If you look at rapso as a rap-soca mix by a new, hip-hop-influenced generation of Trinidad youth, the title of this compilation is misleading. There are roughly equal numbers of new-school artists and soca veterans doing their take on the new sound by adding rapped vocals to stay up-to-date, sorta like the phase when R&B veterans included a guest rapper on an album track or two. But D Rapso Nation is a very well-selected and sequenced compilation that paints a broad portrait of the state of the Trinidad music nation when rapso first arrived on the scene.
Brother Resistance’s “Ring De Bell” was rapso’s breakthrough call to arms, and deservedly so — the pointed, positive, and militant lyrics take dead aim on the powers-that-be over a slowed-down rhythm with steel pan melody and a very rowdy (and very good) guitar by soca standards. David Rudder is a veteran, but he’s a case unto himself, and his beautifully constructed “Kojak” is a provocative look at cultural imperialism via television.
Among the graybeards, only Ronnie McIntosh smells like a trend jumper seeking teen spirit and the youth audience with an electronic arrangement and closing house-diva wail. Shadow’s rap critique of a neighborhood gossip boasts a punchy, stabbing keyboard and bass riff, and session veteran André Tanker’s rap vocals are so-so, but “Wild Indian Band” boasts a vibrant soca track to celebrate Trinidad’s wild Indians during Carnival time (close relatives of New Orleans’ Mardi Gras Indians).
The new-school shows very strongly and more varied than expected. Kindred’s “Doh Stop” sports a compelling electronic hook that creates a strong undertow, while Karega Mandela’s “Never Surrender” is classic soca, with horns and steel pan (probably via a synth), and Rasta lyrical references. Ataklan & Karen’s vocals drift lazily over an elongated, familiar melody with trumpets, and Chantwell works well over a melancholy piano lick.
3 Canal goes for hard funk hip-hop with Gap Band synth sounds and a go-go beat augmented by turntable scratches. Brother Resistance returns to link up with old-timer Lord Pretender on a light, old-school calypso and “Rapso Nation” is one of those tag team collective-declaration-of-principles songs by the whole new-school crew, with a punch hook and steel pan touches.
Those last two tracks represent the thrust of this rapso nation. The unifying element is a pride in Trinidad culture that goes beyond the usual carnival shout-outs (although there are several of those), and back to roots elements like steel drums and pre-Mighty Sparrow calypso sounds. It’s geared to consciousness, much like the Afro-centric school in hip-hop, and with the soca veterans added to the mix, D Rapso Nation serves as an excellent first step into the most recent stage of Trinidad music. – Don Snowden

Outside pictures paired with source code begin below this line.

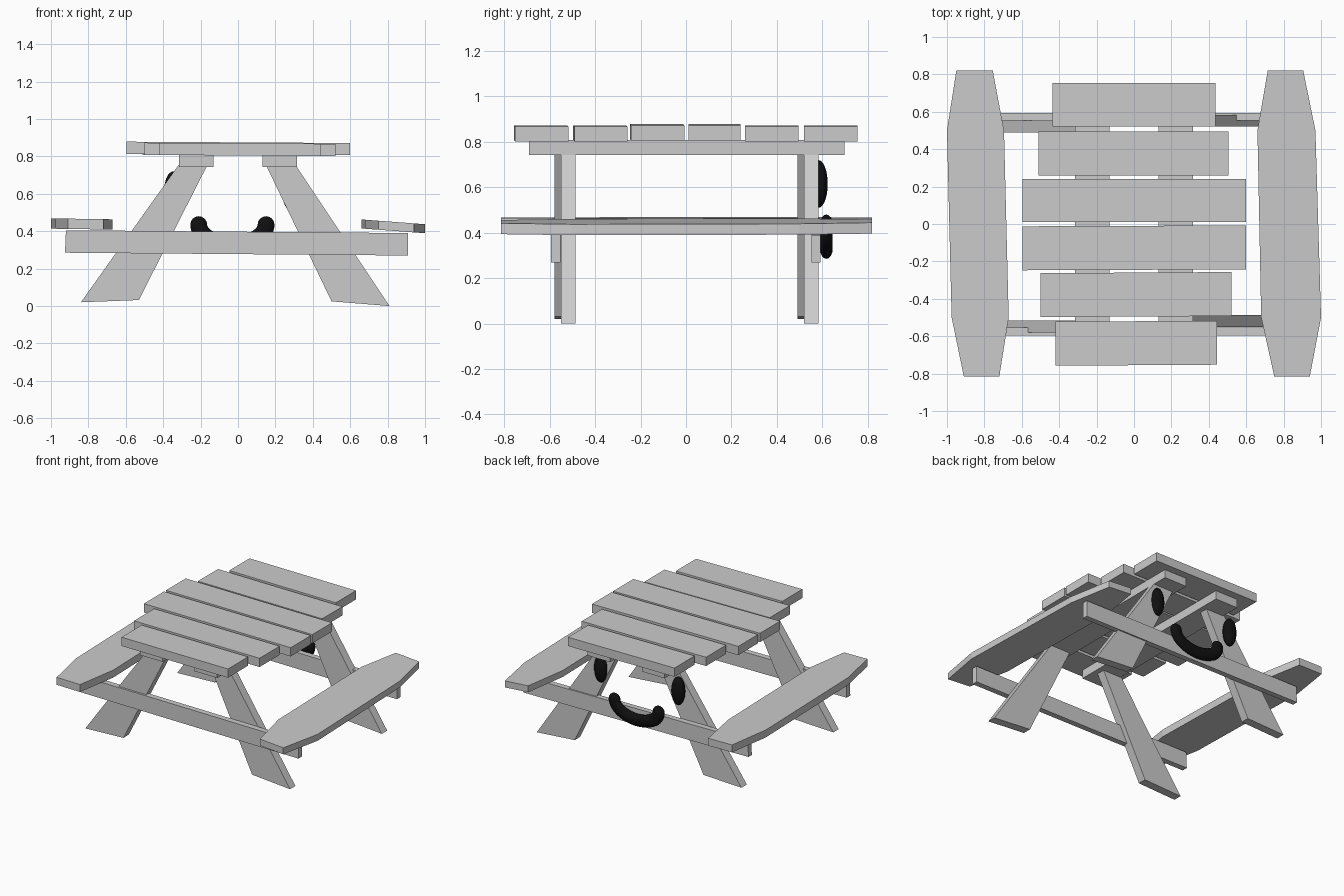
import bpy, bmesh, math
from mathutils import Vector

if "Cube" in bpy.data.objects:
    bpy.data.objects.remove(bpy.data.objects["Cube"])


def material(name, value):
    m = bpy.data.materials.new(name)
    m.diffuse_color = (value, value, value, 1)
    m.use_nodes = True
    m.node_tree.nodes["Principled BSDF"].inputs["Base Color"].default_value = m.diffuse_color
    return m


WOOD = material("grey wood", 0.6)
BLACK = material("black", 0.005)


def finish(name, bm, mat):
    bmesh.ops.recalc_face_normals(bm, faces=bm.faces)
    me = bpy.data.meshes.new(name)
    bm.to_mesh(me)
    bm.free()
    me.materials.append(mat)
    ob = bpy.data.objects.new(name, me)
    bpy.context.collection.objects.link(ob)
    return ob


def prism(name, points, offset):
    """Extrude a flat outline of 3D points by an offset vector."""
    bm = bmesh.new()
    face = bm.faces.new([bm.verts.new(p) for p in points])
    new = bmesh.ops.extrude_face_region(bm, geom=[face])["geom"]
    bmesh.ops.translate(bm, vec=Vector(offset),
                        verts=[v for v in new if isinstance(v, bmesh.types.BMVert)])
    return finish(name, bm, WOOD)


def upright(name, profile, y0, y1):
    """Board with an x-z outline, running from y0 to y1."""
    return prism(name, [(x, y0, z) for x, z in profile], (0, y1 - y0, 0))


# Table top planks: x range, y range, slight turn
planks = [(-0.42, 0.445, -0.755, -0.52, 0.006), (-0.50, 0.52, -0.495, -0.26, 0.006),
          (-0.595, 0.60, -0.245, -0.01, 0.004), (-0.595, 0.60, 0.01, 0.24, 0.0),
          (-0.51, 0.505, 0.26, 0.495, 0.0), (-0.435, 0.435, 0.52, 0.755, 0.0)]
for i, (x0, x1, y0, y1, turn) in enumerate(planks):
    lift = 0.007 if i in (2, 3) else 0.002
    outline = [(x, y + turn * x, 0.803 + lift - 0.006 * x)
               for x, y in ((x0, y0), (x1, y0), (x1, y1), (x0, y1))]
    prism(f"top_plank_{i + 1}", outline, (0, 0, 0.065))

# Bearers under the top
for side, x0, x1 in (("left", -0.315, -0.13), ("right", 0.13, 0.315)):
    upright(f"{side}_bearer", [(x0, 0.743), (x1, 0.743), (x1, 0.808), (x0, 0.808)],
            -0.692, 0.698)

# Splayed legs, the left pair set a little further forward
left_leg = [(-0.84, 0.02), (-0.53, 0.032), (-0.145, 0.79), (-0.292, 0.79)]
right_leg = [(0.81, 0.0), (0.50, 0.025), (0.132, 0.79), (0.283, 0.79)]
for end, y in (("front", -0.55), ("back", 0.52)):
    upright(f"{end}_left_leg", left_leg, y - 0.03, y + 0.033)
    upright(f"{end}_right_leg", right_leg, y, y + 0.063)

# Cross beams carrying the seats
beam = [(-0.925, 0.285), (0.91, 0.27), (0.91, 0.39), (-0.92, 0.405)]
upright("front_beam", beam, -0.595, -0.553)
upright("back_beam", beam, 0.553, 0.593)

# Seats with tapered ends, each tilted slightly
left_seat = [(-0.95, 0.82), (-0.755, 0.82), (-0.695, 0.5), (-0.67, -0.5),
             (-0.72, -0.815), (-0.91, -0.815), (-0.975, -0.5), (-1.0, 0.5)]
right_seat = [(0.715, 0.82), (0.905, 0.82), (0.97, 0.5), (1.0, -0.5),
              (0.94, -0.815), (0.75, -0.815), (0.68, -0.5), (0.66, 0.5)]
prism("left_seat", [(x, y, 0.411 - 0.015 * (x + 0.83)) for x, y in left_seat], (0, 0, 0.055))
prism("right_seat", [(x, y, 0.402 - 0.075 * (x - 0.83)) for x, y in right_seat], (0, 0, 0.048))


def smooth(ob):
    for p in ob.data.polygons:
        p.use_smooth = True


# Oval eyes on the back legs
for side, x in (("left", -0.345), ("right", 0.285)):
    bm = bmesh.new()
    bmesh.ops.create_uvsphere(bm, u_segments=24, v_segments=16, radius=1)
    for v in bm.verts:
        v.co = (x + 0.05 * v.co.x, 0.583 + 0.041 * v.co.y, 0.615 + 0.105 * v.co.z)
    smooth(finish(f"{side}_eye", bm, BLACK))

# Smiling mouth: flattened tube along an arc with rounded ends
bm = bmesh.new()
rings, sides, cap = 32, 16, 4
stations = [(0, -math.cos(k / cap * math.pi / 2)) for k in range(cap)]
stations += [(k / rings, 0) for k in range(rings + 1)]
stations += [(1, math.sin(k / cap * math.pi / 2)) for k in range(1, cap + 1)]
loops = []
for t, s in stations:
    a = math.pi * (1 + t)
    centre = Vector((-0.03 + 0.18 * math.cos(a), 0.618, 0.435 + 0.105 * math.sin(a)))
    along = Vector((-0.18 * math.sin(a), 0, 0.105 * math.cos(a))).normalized()
    across = Vector((-along.z, 0, along.x))
    r = max(math.sqrt(max(0, 1 - s * s)), 0.02)
    loops.append([bm.verts.new(centre + along * 0.045 * s
                               + across * 0.045 * r * math.cos(b)
                               + Vector((0, 0.028 * r * math.sin(b), 0)))
                  for b in (2 * math.pi * j / sides for j in range(sides))])
for l0, l1 in zip(loops, loops[1:]):
    for j in range(sides):
        n = (j + 1) % sides
        bm.faces.new((l0[j], l0[n], l1[n], l1[j]))
bm.faces.new(loops[0])
bm.faces.new(loops[-1])
smooth(finish("mouth", bm, BLACK))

Ring De BellArtist: Brother Resistance
EntArtist: Ronnie McIntosh
Doh ShopArtist: Kindred
KojackArtist: David Rudder
Never SurrrenderArtist: Karega Mandela
Spanish FlyArtist: Ataklan
Woi Woi (Feelings)Artist: Black Lyrics
On With D ShowArtist: 3 Canal
Ring Di BingArtist: Rhoma Spencer
Wild Indian BandArtist: Andre Tanker
Never Ever WorryArtist: Brother Resistance
Morning GroundArtist: Chantwell
JouvertArtist: Laventille Rhythm Section
Rapso NationArtist: Rapso All Stars